Another issue which is not clear from the new rules is what happens if bidder shareholders are in the process of approving or have approved a reverse takeover, and the bidder then wishes to increase the offer (for example, in response to a competing offer). It would seem that if the increased offer is able to be made within the bidder's residual 15% placement capacity then this would be permitted from a Listing Rules perspective under a shareholder approved mandate. However, some careful drafting of the rationale in the notice of meeting may well be needed to preserve this flexibility from the bidder's directors' duties perspective.
B. Voting exclusions
As well as amending the voting exclusion requirements for the purposes of reverse takeovers, ASX has taken the opportunity to amend Listing Rule 14.11 generally such that all voting exclusions will apply only to votes in favour of the relevant resolution, not to votes against it.
This change is not likely to have broad impact, and is aimed at situations where transactions have been structured by their proponents so as to attract a voting exclusion for persons known to be opposed to the transaction.
C. Associate test
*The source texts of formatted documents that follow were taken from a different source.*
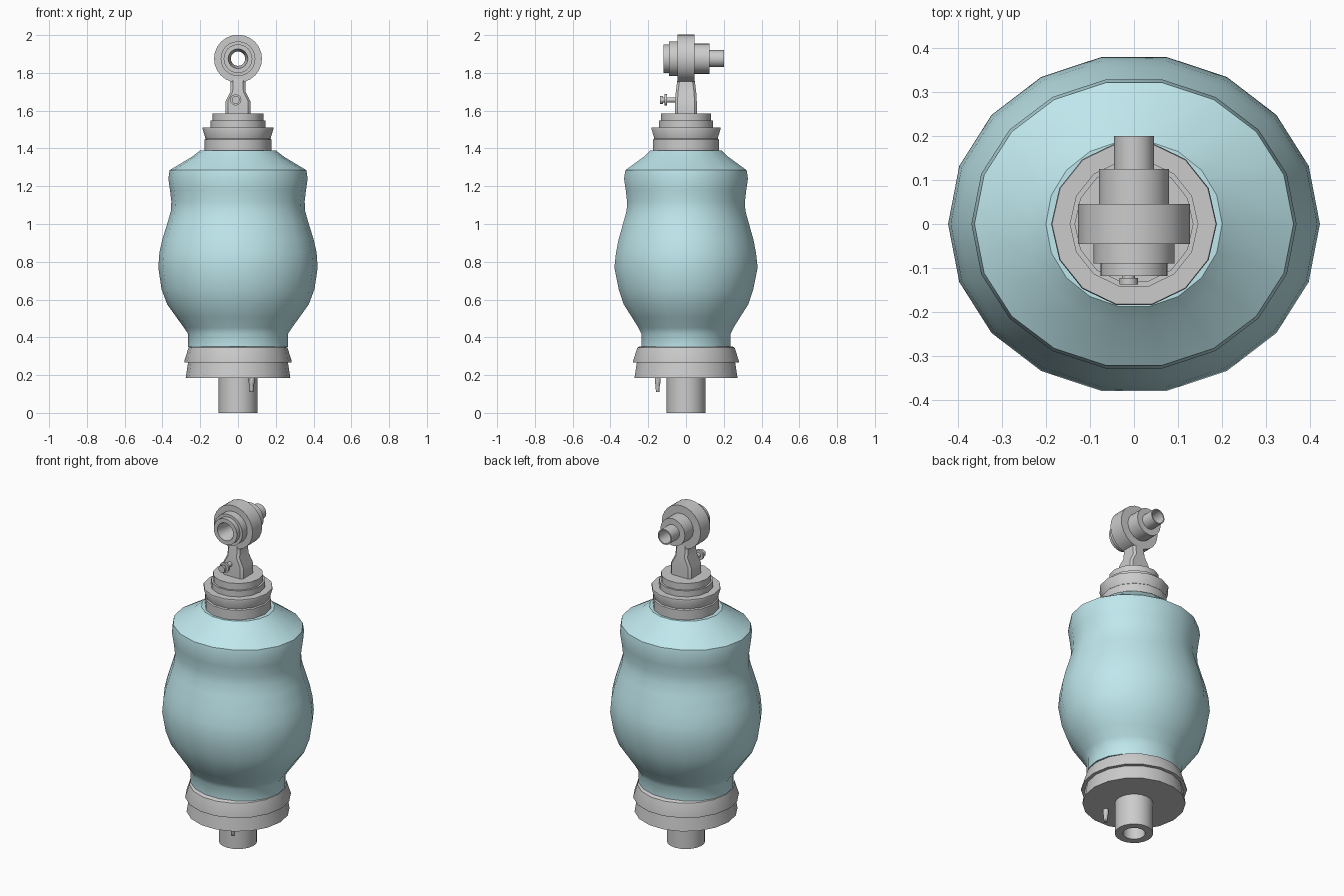
import bpy, bmesh, math
from mathutils import Matrix

if "Cube" in bpy.data.objects:
    bpy.data.objects.remove(bpy.data.objects["Cube"])


def lathe(name, profile, sides, place=Matrix(), loop=False, mat=None):
    """Spin (rx, z[, ry]) points round z; loop joins the last ring to the first (a tube)."""
    bm = bmesh.new()
    rings = []
    for p in profile:
        rx, z = p[0], p[1]
        ry = p[2] if len(p) > 2 else rx
        rings.append([bm.verts.new((rx * math.cos(2 * math.pi * i / sides),
                                    ry * math.sin(2 * math.pi * i / sides), z))
                      for i in range(sides)])
    pairs = list(zip(rings, rings[1:]))
    if loop:
        pairs.append((rings[-1], rings[0]))
    else:
        bm.faces.new(rings[0])
        bm.faces.new(rings[-1])
    for a, b in pairs:
        for i in range(sides):
            j = (i + 1) % sides
            bm.faces.new((a[i], a[j], b[j], b[i]))
    bm.transform(place)
    return finish(name, bm, mat)


def finish(name, bm, mat=None):
    bmesh.ops.recalc_face_normals(bm, faces=bm.faces)
    me = bpy.data.meshes.new(name)
    bm.to_mesh(me)
    bm.free()
    ob = bpy.data.objects.new(name, me)
    bpy.context.collection.objects.link(ob)
    if mat:
        me.materials.append(mat)
    bpy.ops.object.select_all(action='DESELECT')
    ob.select_set(True)
    bpy.context.view_layer.objects.active = ob
    bpy.ops.object.shade_smooth_by_angle(angle=math.radians(35))
    return ob


blue = bpy.data.materials.new("pale_blue")
blue.diffuse_color = (0.52, 0.80, 0.84, 1)
blue.use_nodes = True
blue.node_tree.nodes["Principled BSDF"].inputs["Base Color"].default_value = blue.diffuse_color

# squeeze bag, slightly oval
lathe("squeeze_bag", [
    (0.265, 0.35, 0.24), (0.265, 0.42, 0.24), (0.285, 0.45, 0.255), (0.325, 0.505, 0.29),
    (0.375, 0.575, 0.335), (0.405, 0.655, 0.362), (0.422, 0.77, 0.385), (0.416, 0.85, 0.376),
    (0.40, 0.92, 0.362), (0.372, 1.01, 0.336), (0.355, 1.07, 0.319), (0.353, 1.12, 0.317),
    (0.360, 1.18, 0.324), (0.369, 1.24, 0.333), (0.362, 1.285, 0.326), (0.245, 1.355, 0.228),
    (0.20, 1.39, 0.19)], 18, mat=blue)

# base collar: two tapered rings
lathe("base_collar_lower", [(0.277, 0.185), (0.264, 0.27)], 18)
lathe("base_collar_upper", [(0.284, 0.268), (0.284, 0.275), (0.262, 0.345), (0.25, 0.352)], 18)

# intake tube and little nipple below the base
lathe("intake_tube", [(0.103, 0), (0.103, 0.19), (0.06, 0.19), (0.06, 0)], 20, loop=True)
lathe("oxygen_nipple", [(0.010, 0.11), (0.012, 0.15), (0.016, 0.16), (0.016, 0.19)], 10,
      Matrix.Translation((0.072, -0.15, 0)))

# neck rings
lathe("neck_collar", [(0.178, 1.37), (0.178, 1.447), (0.172, 1.452), (0.188, 1.505),
                      (0.186, 1.512)], 14)
lathe("neck_step", [(0.146, 1.51), (0.146, 1.547)], 14)
lathe("neck_cap", [(0.135, 1.545), (0.135, 1.586)], 14)

# valve stem: chamfered block that narrows upward
bm = bmesh.new()
rings = []
for z, hx, hy in [(1.58, 0.066, 0.057), (1.65, 0.066, 0.057), (1.70, 0.04, 0.054),
                  (1.79, 0.038, 0.042)]:
    c = 0.012
    pts = [(hx, hy - c), (hx - c, hy), (c - hx, hy), (-hx, hy - c),
           (-hx, c - hy), (c - hx, -hy), (hx - c, -hy), (hx, c - hy)]
    rings.append([bm.verts.new((x, y, z)) for x, y in pts])
for a, b in zip(rings, rings[1:]):
    for i in range(8):
        bm.faces.new((a[i], a[i - 1], b[i - 1], b[i]))
bm.faces.new(rings[0])
bm.faces.new(rings[-1])
finish("valve_stem", bm)

# valve head: stepped tube lying along y
lay = Matrix.Rotation(math.radians(-90), 4, 'X')
lathe("valve_head", [
    (0.052, -0.118), (0.076, -0.118), (0.076, -0.09), (0.092, -0.09), (0.092, -0.045),
    (0.127, -0.045), (0.127, 0.045), (0.08, 0.045), (0.08, 0.125), (0.045, 0.125),
    (0.045, 0.20), (0.038, 0.20), (0.038, -0.05)], 24,
    Matrix.Translation((0, 0, 1.875)) @ lay, loop=True)

# pressure port with flange on the stem front
lathe("pressure_port", [
    (0.021, -0.137), (0.021, -0.122), (0.014, -0.122), (0.014, -0.113), (0.030, -0.113),
    (0.030, -0.100), (0.014, -0.100), (0.014, -0.05)], 12,
    Matrix.Translation((-0.012, 0, 1.657)) @ lay)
In another change that has implications not only for reverse takeovers but also more broadly, ASX is expanding the meaning of "associate". Previously the Listing Rules incorporated the Corporations Act definition of "associate" that applies to questions of voting power, takeovers and so on. In the case of association resulting from control, that definition only captures association between bodies corporate, not other types of entities. The definition of "associate" in Listing Rule 19.12 will be amended so that, for the purposes of the Listing Rules, two "entities" (including individuals, partnerships and trusts as well as bodies corporate) are associates if one controls the other or both are under the common control of another person or entity.
This expanded meaning of "associate" widens the potential scope of all voting exclusions, which exclude not only specified classes of persons but also their associates. Other rules and guidance that refer to associates will be similarly impacted. For example, the change potentially:
- Widens the scope of the requirement under Listing Rule 10.1 for an entity to obtain shareholder approval for the acquisition or disposal of substantial assets from or to its related parties, subsidiaries or substantial holders, or any of their associates.
- Raises the bar for the minimum free float and minimum spread admission tests which require a minimum of 20% of securities to be held by non associated security holders and a minimum of 300 such security holders – the applicant's related parties and their associates do not count towards these requirements.
This is a diverse package of amendments containing a number of important developments. The new requirement for reverse takeovers to be approved by the bidder's shareholders is a significant change for affected transactions, although ASX's decision to impose a 100% threshold is a reasonable compromise which should affect only a small number of transactions while providing a reasonable degree of certainty regarding whether or not a transaction is affected. In other situations, listed entities and their advisers will need to pay careful attention to the changes to voting exclusions, the "associate" definition and ASX's guidance on significant transactions.